** Task objective **
Retype all data exactly as given. Pictures should not be retyped.

** Data **
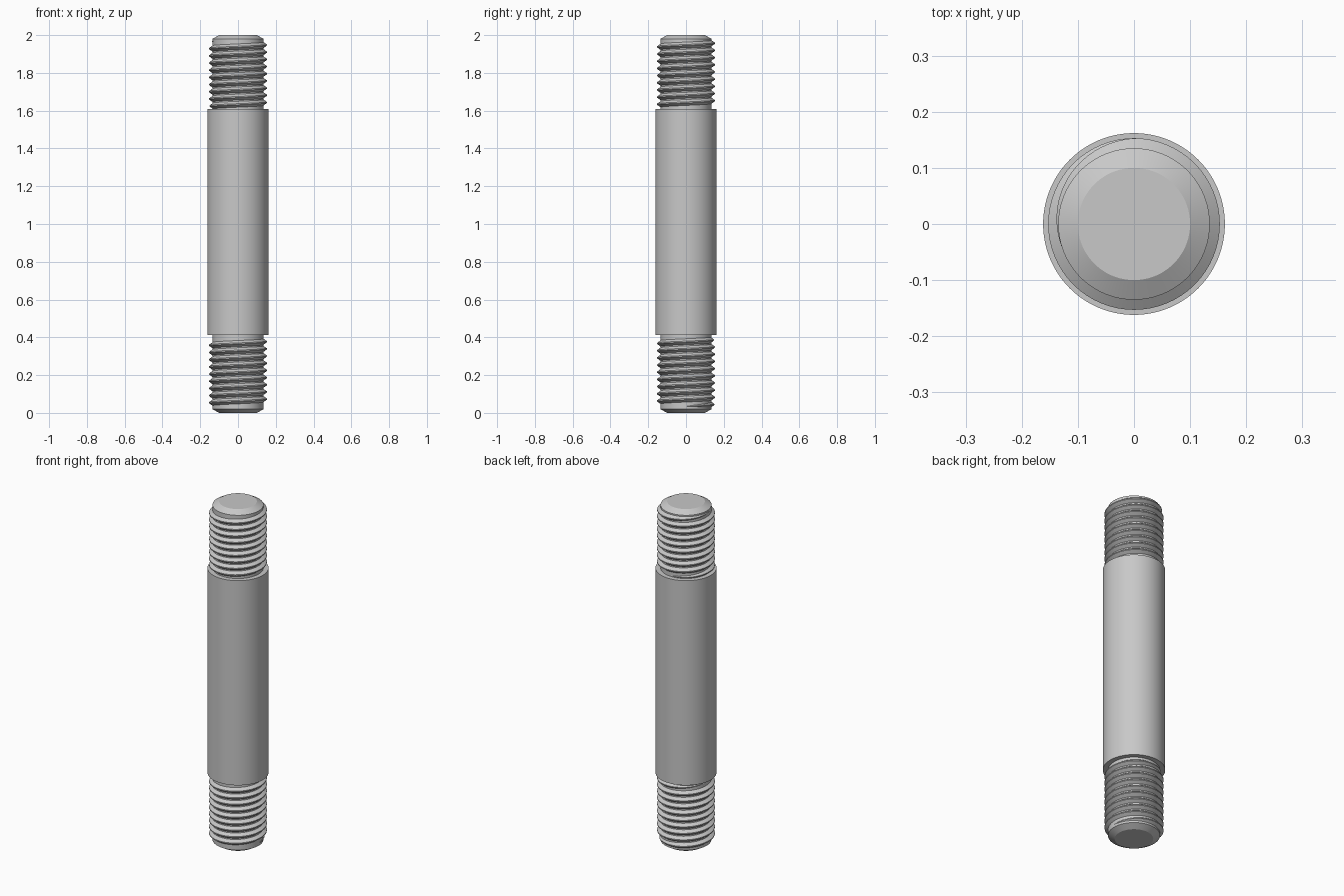
import bpy, bmesh, math

cube = bpy.data.objects.get("Cube")
if cube:
    bpy.data.objects.remove(cube, do_unlink=True)

STEEL = (0.58, 0.58, 0.58, 1)
steel = bpy.data.materials.new("grey steel")
steel.use_nodes = True
steel.diffuse_color = STEEL
steel.node_tree.nodes["Principled BSDF"].inputs["Base Color"].default_value = STEEL

CORE, CREST, PITCH = 0.135, 0.153, 0.038


def finish(name, bm, angle):
    bmesh.ops.recalc_face_normals(bm, faces=bm.faces)
    mesh = bpy.data.meshes.new(name)
    bm.to_mesh(mesh)
    bm.free()
    mesh.materials.append(steel)
    obj = bpy.data.objects.new(name, mesh)
    bpy.context.collection.objects.link(obj)
    bpy.ops.object.select_all(action="DESELECT")
    obj.select_set(True)
    bpy.context.view_layer.objects.active = obj
    bpy.ops.object.shade_smooth_by_angle(angle=math.radians(angle))


def turned(name, profile, sides=96):
    """Closed solid of revolution from (radius, height) points."""
    bm = bmesh.new()
    rings = [[bm.verts.new((r * math.cos(math.tau * i / sides),
                            r * math.sin(math.tau * i / sides), z))
              for i in range(sides)] for r, z in profile]
    for a, b in zip(rings, rings[1:]):
        for i in range(sides):
            j = (i + 1) % sides
            bm.faces.new((a[i], a[j], b[j], b[i]))
    bm.faces.new(rings[0][::-1])
    bm.faces.new(rings[-1])
    finish(name, bm, 20)


def thread(name, z0, z1, start, steps=64):
    """Right-handed helical ridge, tapering into the core at both ends."""
    bm = bmesh.new()
    count = round((z1 - z0) / PITCH * steps)
    sections = []
    for i in range(count + 1):
        a = start + math.tau * i / steps
        z = z0 + PITCH * i / steps
        fade = min(1, i / (steps * 0.3), (count - i) / (steps * 0.3))
        fade = max(fade, 0.02)
        crest = CORE + (CREST - CORE) * fade
        root = CORE - 0.004
        half = 0.0185 * (0.35 + 0.65 * fade)
        section = [(root, -half), (crest, -0.003 * fade),
                   (crest, 0.003 * fade), (root, half)]
        sections.append([bm.verts.new((r * math.cos(a), r * math.sin(a), z + dz))
                         for r, dz in section])
    for a, b in zip(sections, sections[1:]):
        for k in range(4):
            m = (k + 1) % 4
            bm.faces.new((a[k], a[m], b[m], b[k]))
    bm.faces.new(sections[0][::-1])
    bm.faces.new(sections[-1])
    finish(name, bm, 30)


# Plain shank
turned("shank", [(0.162, 0.412), (0.162, 1.61)])

# Chamfered studs at both ends
turned("lower_stud", [(0.10, 0), (CORE, 0.02), (CORE, 0.43)])
turned("upper_stud", [(CORE, 1.59), (CORE, 1.98), (0.10, 2)])

# Threads wound around the studs
thread("lower_thread", 0.035, 0.395, 0)
thread("upper_thread", 1.615, 1.968, math.radians(90))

** Response for this exercise **
import bpy, bmesh, math

cube = bpy.data.objects.get("Cube")
if cube:
    bpy.data.objects.remove(cube, do_unlink=True)

STEEL = (0.58, 0.58, 0.58, 1)
steel = bpy.data.materials.new("grey steel")
steel.use_nodes = True
steel.diffuse_color = STEEL
steel.node_tree.nodes["Principled BSDF"].inputs["Base Color"].default_value = STEEL

CORE, CREST, PITCH = 0.135, 0.153, 0.038


def finish(name, bm, angle):
    bmesh.ops.recalc_face_normals(bm, faces=bm.faces)
    mesh = bpy.data.meshes.new(name)
    bm.to_mesh(mesh)
    bm.free()
    mesh.materials.append(steel)
    obj = bpy.data.objects.new(name, mesh)
    bpy.context.collection.objects.link(obj)
    bpy.ops.object.select_all(action="DESELECT")
    obj.select_set(True)
    bpy.context.view_layer.objects.active = obj
    bpy.ops.object.shade_smooth_by_angle(angle=math.radians(angle))


def turned(name, profile, sides=96):
    """Closed solid of revolution from (radius, height) points."""
    bm = bmesh.new()
    rings = [[bm.verts.new((r * math.cos(math.tau * i / sides),
                            r * math.sin(math.tau * i / sides), z))
              for i in range(sides)] for r, z in profile]
    for a, b in zip(rings, rings[1:]):
        for i in range(sides):
            j = (i + 1) % sides
            bm.faces.new((a[i], a[j], b[j], b[i]))
    bm.faces.new(rings[0][::-1])
    bm.faces.new(rings[-1])
    finish(name, bm, 20)


def thread(name, z0, z1, start, steps=64):
    """Right-handed helical ridge, tapering into the core at both ends."""
    bm = bmesh.new()
    count = round((z1 - z0) / PITCH * steps)
    sections = []
    for i in range(count + 1):
        a = start + math.tau * i / steps
        z = z0 + PITCH * i / steps
        fade = min(1, i / (steps * 0.3), (count - i) / (steps * 0.3))
        fade = max(fade, 0.02)
        crest = CORE + (CREST - CORE) * fade
        root = CORE - 0.004
        half = 0.0185 * (0.35 + 0.65 * fade)
        section = [(root, -half), (crest, -0.003 * fade),
                   (crest, 0.003 * fade), (root, half)]
        sections.append([bm.verts.new((r * math.cos(a), r * math.sin(a), z + dz))
                         for r, dz in section])
    for a, b in zip(sections, sections[1:]):
        for k in range(4):
            m = (k + 1) % 4
            bm.faces.new((a[k], a[m], b[m], b[k]))
    bm.faces.new(sections[0][::-1])
    bm.faces.new(sections[-1])
    finish(name, bm, 30)


# Plain shank
turned("shank", [(0.162, 0.412), (0.162, 1.61)])

# Chamfered studs at both ends
turned("lower_stud", [(0.10, 0), (CORE, 0.02), (CORE, 0.43)])
turned("upper_stud", [(CORE, 1.59), (CORE, 1.98), (0.10, 2)])

# Threads wound around the studs
thread("lower_thread", 0.035, 0.395, 0)
thread("upper_thread", 1.615, 1.968, math.radians(90))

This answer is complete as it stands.